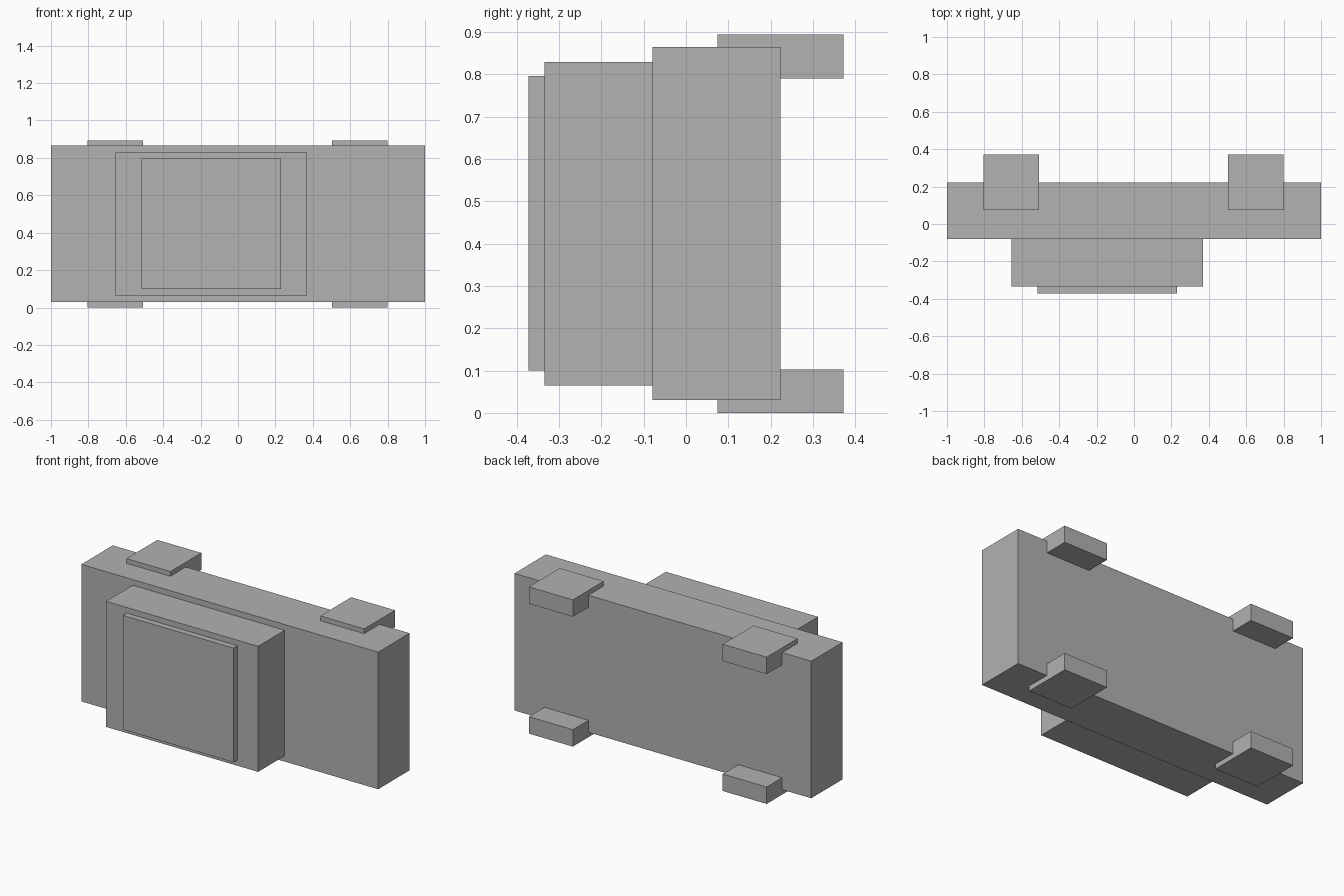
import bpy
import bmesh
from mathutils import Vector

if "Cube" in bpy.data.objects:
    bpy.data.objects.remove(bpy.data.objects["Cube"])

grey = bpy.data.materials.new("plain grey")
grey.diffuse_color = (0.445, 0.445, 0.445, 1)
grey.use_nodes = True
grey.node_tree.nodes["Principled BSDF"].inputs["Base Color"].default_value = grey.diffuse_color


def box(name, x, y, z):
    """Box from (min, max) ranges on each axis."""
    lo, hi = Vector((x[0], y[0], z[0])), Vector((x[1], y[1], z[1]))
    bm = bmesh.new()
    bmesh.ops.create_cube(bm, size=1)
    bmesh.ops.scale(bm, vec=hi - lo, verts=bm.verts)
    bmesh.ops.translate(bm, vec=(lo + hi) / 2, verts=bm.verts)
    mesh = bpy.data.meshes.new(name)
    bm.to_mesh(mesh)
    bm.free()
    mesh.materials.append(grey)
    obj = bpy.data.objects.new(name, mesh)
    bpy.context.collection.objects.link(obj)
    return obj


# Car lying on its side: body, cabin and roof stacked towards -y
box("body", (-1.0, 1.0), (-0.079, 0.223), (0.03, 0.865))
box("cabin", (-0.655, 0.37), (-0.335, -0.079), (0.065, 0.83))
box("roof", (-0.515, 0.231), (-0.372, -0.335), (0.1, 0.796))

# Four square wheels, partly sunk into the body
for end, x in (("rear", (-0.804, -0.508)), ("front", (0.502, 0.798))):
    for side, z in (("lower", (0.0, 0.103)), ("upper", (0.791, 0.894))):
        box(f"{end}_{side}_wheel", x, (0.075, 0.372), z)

# EXERCISE GOAL
Once the pictures are set aside, give the listing again word for word.

# REPLY TO THE EXERCISE
import bpy
import bmesh
from mathutils import Vector

if "Cube" in bpy.data.objects:
    bpy.data.objects.remove(bpy.data.objects["Cube"])

grey = bpy.data.materials.new("plain grey")
grey.diffuse_color = (0.445, 0.445, 0.445, 1)
grey.use_nodes = True
grey.node_tree.nodes["Principled BSDF"].inputs["Base Color"].default_value = grey.diffuse_color


def box(name, x, y, z):
    """Box from (min, max) ranges on each axis."""
    lo, hi = Vector((x[0], y[0], z[0])), Vector((x[1], y[1], z[1]))
    bm = bmesh.new()
    bmesh.ops.create_cube(bm, size=1)
    bmesh.ops.scale(bm, vec=hi - lo, verts=bm.verts)
    bmesh.ops.translate(bm, vec=(lo + hi) / 2, verts=bm.verts)
    mesh = bpy.data.meshes.new(name)
    bm.to_mesh(mesh)
    bm.free()
    mesh.materials.append(grey)
    obj = bpy.data.objects.new(name, mesh)
    bpy.context.collection.objects.link(obj)
    return obj


# Car lying on its side: body, cabin and roof stacked towards -y
box("body", (-1.0, 1.0), (-0.079, 0.223), (0.03, 0.865))
box("cabin", (-0.655, 0.37), (-0.335, -0.079), (0.065, 0.83))
box("roof", (-0.515, 0.231), (-0.372, -0.335), (0.1, 0.796))

# Four square wheels, partly sunk into the body
for end, x in (("rear", (-0.804, -0.508)), ("front", (0.502, 0.798))):
    for side, z in (("lower", (0.0, 0.103)), ("upper", (0.791, 0.894))):
        box(f"{end}_{side}_wheel", x, (0.075, 0.372), z)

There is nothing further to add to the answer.